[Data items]
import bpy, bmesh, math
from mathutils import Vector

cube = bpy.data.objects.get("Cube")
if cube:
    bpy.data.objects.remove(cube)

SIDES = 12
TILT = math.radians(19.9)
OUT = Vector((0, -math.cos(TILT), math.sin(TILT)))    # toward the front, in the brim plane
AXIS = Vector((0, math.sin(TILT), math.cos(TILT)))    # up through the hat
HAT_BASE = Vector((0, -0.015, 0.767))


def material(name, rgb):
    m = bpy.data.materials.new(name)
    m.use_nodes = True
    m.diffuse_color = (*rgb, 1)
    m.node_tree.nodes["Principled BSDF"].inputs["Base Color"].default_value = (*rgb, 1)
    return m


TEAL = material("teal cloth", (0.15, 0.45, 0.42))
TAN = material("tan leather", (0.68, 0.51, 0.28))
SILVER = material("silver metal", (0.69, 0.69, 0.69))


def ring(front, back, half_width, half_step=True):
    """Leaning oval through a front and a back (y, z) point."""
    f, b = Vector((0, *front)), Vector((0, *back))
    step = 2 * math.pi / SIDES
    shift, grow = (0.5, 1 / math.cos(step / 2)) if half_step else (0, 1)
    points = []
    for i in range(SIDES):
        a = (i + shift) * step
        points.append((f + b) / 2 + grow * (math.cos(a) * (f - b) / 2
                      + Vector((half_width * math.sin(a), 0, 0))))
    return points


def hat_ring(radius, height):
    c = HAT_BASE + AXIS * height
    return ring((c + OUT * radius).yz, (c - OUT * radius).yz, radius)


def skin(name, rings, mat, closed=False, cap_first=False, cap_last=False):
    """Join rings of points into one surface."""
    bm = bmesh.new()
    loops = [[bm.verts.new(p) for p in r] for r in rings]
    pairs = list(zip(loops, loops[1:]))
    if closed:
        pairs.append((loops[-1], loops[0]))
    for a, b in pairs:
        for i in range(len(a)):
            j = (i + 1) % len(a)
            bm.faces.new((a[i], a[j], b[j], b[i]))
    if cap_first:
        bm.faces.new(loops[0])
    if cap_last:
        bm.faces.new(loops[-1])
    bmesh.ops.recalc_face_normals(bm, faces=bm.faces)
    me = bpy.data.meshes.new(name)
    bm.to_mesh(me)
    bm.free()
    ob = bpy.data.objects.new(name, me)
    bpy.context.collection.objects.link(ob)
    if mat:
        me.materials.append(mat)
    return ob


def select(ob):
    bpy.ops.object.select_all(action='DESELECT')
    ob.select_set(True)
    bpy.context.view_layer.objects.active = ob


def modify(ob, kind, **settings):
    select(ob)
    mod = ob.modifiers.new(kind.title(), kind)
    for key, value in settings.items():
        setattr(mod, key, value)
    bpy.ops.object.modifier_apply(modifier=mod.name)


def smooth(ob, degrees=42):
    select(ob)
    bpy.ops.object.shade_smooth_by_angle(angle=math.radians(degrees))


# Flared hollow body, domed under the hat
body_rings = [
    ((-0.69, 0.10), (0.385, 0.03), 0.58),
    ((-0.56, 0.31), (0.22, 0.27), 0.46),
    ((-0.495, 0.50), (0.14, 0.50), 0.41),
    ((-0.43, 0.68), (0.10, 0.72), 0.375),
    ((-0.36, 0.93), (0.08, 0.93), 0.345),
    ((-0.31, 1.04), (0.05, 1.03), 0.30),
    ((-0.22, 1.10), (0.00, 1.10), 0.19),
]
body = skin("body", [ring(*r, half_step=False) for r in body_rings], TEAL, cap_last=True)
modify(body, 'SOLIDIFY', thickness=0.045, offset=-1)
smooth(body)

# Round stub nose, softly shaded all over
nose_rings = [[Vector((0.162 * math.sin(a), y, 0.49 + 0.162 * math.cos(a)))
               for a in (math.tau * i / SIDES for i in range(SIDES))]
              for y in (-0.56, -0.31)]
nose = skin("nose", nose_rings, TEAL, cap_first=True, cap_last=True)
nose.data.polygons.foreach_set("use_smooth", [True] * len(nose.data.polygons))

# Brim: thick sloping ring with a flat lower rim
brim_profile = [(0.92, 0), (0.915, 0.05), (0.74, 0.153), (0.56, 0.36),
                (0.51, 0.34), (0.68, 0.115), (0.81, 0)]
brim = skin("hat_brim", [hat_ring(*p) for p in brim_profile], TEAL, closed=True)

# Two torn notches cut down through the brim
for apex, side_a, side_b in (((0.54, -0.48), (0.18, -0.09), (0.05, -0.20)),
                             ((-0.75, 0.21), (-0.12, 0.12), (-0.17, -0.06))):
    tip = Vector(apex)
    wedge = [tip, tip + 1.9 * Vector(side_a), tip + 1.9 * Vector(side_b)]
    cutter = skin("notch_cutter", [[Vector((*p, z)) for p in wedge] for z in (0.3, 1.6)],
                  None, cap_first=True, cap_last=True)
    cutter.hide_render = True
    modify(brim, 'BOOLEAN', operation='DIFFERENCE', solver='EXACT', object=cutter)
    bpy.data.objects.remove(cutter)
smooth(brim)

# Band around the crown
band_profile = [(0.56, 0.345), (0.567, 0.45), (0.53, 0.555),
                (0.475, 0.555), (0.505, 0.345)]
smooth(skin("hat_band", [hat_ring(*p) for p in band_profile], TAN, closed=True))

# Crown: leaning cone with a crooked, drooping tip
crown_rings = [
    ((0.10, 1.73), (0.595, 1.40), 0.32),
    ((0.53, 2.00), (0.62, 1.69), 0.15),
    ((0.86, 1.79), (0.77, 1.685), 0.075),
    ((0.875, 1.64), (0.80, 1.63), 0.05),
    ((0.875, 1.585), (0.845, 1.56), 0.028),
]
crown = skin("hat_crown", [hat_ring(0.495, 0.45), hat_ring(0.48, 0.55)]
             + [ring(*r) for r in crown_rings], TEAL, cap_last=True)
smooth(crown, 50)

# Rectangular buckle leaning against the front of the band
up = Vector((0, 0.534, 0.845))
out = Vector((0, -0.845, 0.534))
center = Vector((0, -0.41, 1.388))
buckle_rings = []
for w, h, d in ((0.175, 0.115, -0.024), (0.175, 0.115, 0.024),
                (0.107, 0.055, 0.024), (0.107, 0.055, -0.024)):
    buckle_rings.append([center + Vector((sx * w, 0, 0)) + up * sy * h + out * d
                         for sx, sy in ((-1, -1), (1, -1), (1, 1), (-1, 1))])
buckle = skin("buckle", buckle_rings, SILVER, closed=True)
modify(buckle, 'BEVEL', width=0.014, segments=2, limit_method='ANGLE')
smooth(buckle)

==

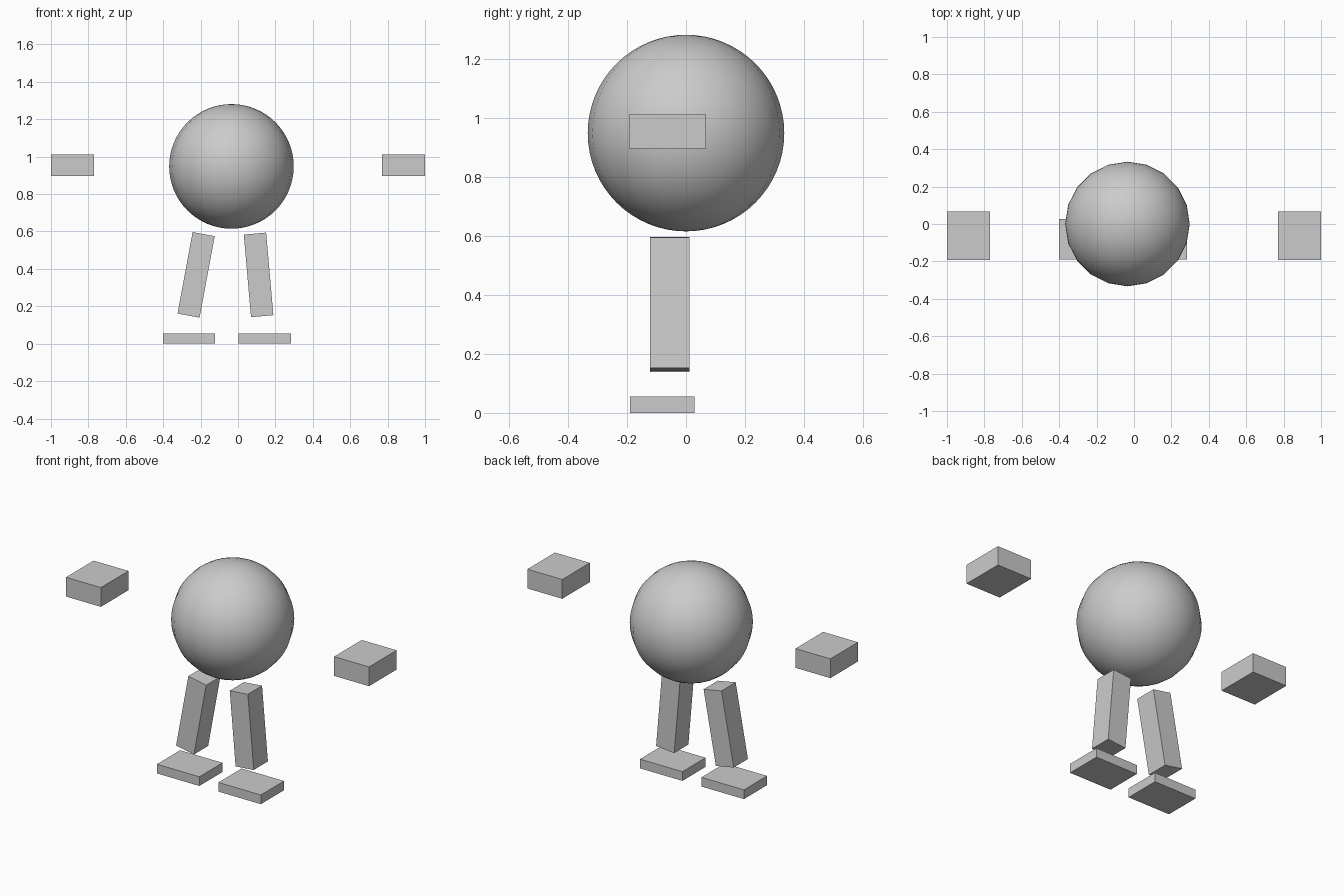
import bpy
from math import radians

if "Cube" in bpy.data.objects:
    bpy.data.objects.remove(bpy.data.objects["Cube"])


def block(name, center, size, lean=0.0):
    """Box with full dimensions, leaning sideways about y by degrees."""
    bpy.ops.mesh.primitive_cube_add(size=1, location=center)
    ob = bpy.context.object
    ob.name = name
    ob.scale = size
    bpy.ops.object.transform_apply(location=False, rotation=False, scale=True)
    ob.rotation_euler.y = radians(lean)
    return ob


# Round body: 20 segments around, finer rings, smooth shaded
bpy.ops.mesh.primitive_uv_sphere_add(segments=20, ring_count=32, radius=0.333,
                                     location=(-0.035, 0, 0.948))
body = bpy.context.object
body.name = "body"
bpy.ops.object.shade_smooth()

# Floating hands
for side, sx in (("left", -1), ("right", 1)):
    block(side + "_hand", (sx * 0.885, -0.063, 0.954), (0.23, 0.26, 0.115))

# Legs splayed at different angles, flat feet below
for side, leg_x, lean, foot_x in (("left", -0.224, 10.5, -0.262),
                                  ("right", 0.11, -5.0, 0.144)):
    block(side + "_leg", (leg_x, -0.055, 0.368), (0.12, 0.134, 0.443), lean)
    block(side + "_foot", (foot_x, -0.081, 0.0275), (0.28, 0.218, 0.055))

...

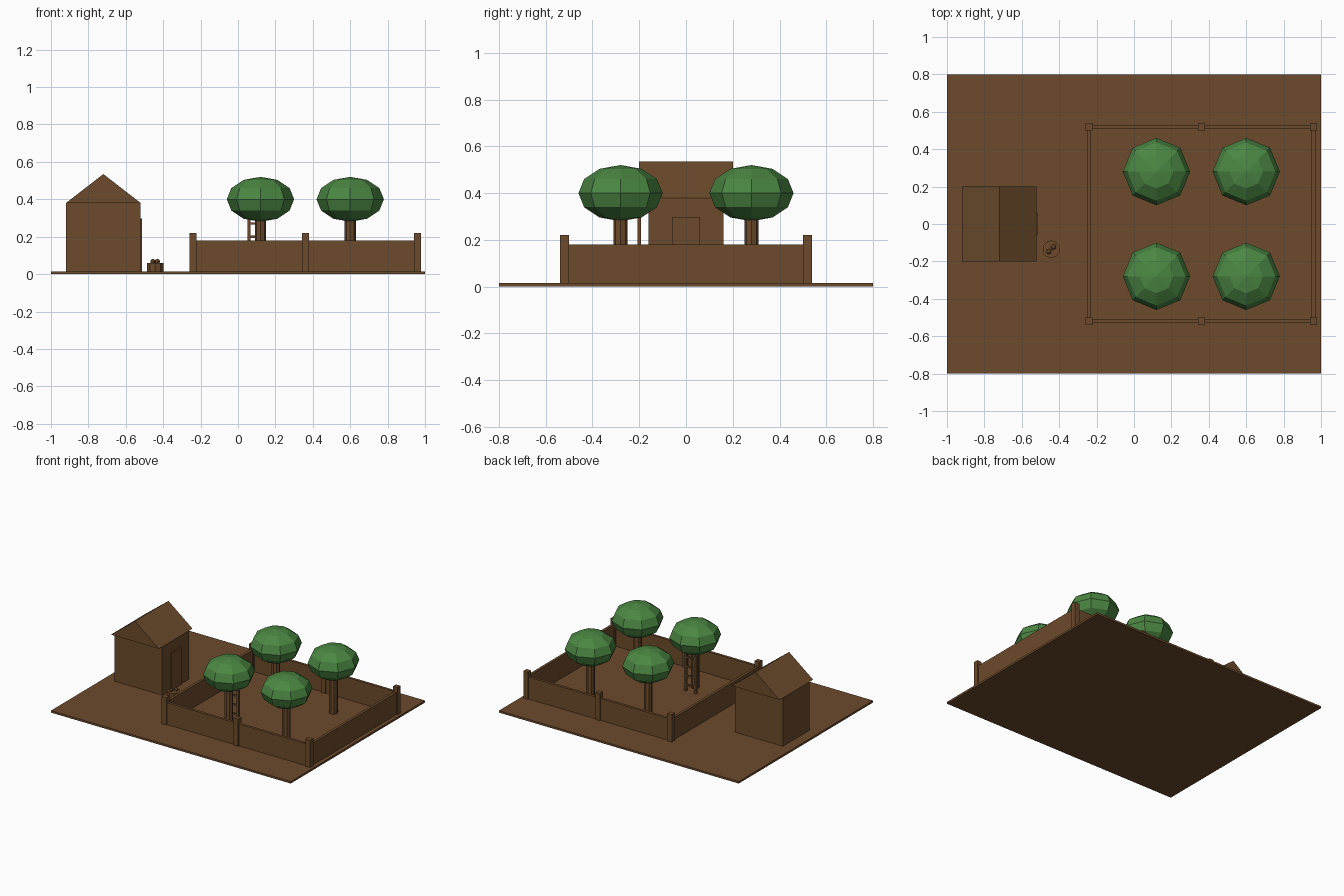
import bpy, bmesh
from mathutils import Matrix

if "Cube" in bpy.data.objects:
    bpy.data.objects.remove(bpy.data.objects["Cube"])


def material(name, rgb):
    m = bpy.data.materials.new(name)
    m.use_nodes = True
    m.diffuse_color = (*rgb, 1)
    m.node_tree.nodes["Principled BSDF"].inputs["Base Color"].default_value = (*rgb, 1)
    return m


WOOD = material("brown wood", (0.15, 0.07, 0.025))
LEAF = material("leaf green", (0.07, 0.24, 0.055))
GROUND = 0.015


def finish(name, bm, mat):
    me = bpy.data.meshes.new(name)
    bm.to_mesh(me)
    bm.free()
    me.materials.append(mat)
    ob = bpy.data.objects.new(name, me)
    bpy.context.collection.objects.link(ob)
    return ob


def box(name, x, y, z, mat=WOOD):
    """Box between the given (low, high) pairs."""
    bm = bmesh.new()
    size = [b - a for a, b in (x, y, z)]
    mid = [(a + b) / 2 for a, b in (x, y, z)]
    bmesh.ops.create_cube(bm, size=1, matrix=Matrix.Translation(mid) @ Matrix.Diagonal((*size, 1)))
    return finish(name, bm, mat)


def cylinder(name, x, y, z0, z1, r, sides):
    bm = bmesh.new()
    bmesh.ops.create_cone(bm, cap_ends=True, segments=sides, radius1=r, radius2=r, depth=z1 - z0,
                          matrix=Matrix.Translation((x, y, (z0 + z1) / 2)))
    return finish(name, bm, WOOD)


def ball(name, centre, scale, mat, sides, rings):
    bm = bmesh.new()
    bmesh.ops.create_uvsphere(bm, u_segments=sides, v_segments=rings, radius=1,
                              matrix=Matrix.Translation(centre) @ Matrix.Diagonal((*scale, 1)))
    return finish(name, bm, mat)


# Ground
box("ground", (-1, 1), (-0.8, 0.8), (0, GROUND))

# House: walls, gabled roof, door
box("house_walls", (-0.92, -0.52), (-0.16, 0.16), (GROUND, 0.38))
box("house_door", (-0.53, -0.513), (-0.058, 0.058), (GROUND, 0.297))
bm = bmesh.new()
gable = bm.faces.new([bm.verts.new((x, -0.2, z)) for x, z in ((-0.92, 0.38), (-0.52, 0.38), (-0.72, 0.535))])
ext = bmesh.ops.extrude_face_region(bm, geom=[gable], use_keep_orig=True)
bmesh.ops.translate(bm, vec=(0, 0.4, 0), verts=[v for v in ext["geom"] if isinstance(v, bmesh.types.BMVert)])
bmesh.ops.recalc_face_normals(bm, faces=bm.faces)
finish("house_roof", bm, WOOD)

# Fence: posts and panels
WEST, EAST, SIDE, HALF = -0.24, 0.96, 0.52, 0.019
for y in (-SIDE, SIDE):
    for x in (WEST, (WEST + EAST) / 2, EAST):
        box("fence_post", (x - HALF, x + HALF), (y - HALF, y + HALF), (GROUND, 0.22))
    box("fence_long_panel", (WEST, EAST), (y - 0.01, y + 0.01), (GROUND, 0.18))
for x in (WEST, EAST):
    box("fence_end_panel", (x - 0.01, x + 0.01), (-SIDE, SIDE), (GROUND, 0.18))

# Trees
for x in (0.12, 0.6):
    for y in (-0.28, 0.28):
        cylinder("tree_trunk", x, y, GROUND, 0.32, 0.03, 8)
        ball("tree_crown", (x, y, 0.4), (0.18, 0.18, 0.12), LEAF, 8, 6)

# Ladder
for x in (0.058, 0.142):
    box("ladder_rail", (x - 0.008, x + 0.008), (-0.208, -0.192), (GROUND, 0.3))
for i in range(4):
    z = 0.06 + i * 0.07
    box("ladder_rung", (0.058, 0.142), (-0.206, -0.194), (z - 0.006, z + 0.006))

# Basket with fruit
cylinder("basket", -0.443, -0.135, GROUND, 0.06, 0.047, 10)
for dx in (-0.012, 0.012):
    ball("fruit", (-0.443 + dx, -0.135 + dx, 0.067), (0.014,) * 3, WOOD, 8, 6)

*EXERCISE AIM:* Filter the records down to the lines containing the word "skin", and copy those.

*YOUR RESPONSE:*
def skin(name, rings, mat, closed=False, cap_first=False, cap_last=False):
body = skin("body", [ring(*r, half_step=False) for r in body_rings], TEAL, cap_last=True)
nose = skin("nose", nose_rings, TEAL, cap_first=True, cap_last=True)
brim = skin("hat_brim", [hat_ring(*p) for p in brim_profile], TEAL, closed=True)
    cutter = skin("notch_cutter", [[Vector((*p, z)) for p in wedge] for z in (0.3, 1.6)],
smooth(skin("hat_band", [hat_ring(*p) for p in band_profile], TAN, closed=True))
crown = skin("hat_crown", [hat_ring(0.495, 0.45), hat_ring(0.48, 0.55)]
buckle = skin("buckle", buckle_rings, SILVER, closed=True)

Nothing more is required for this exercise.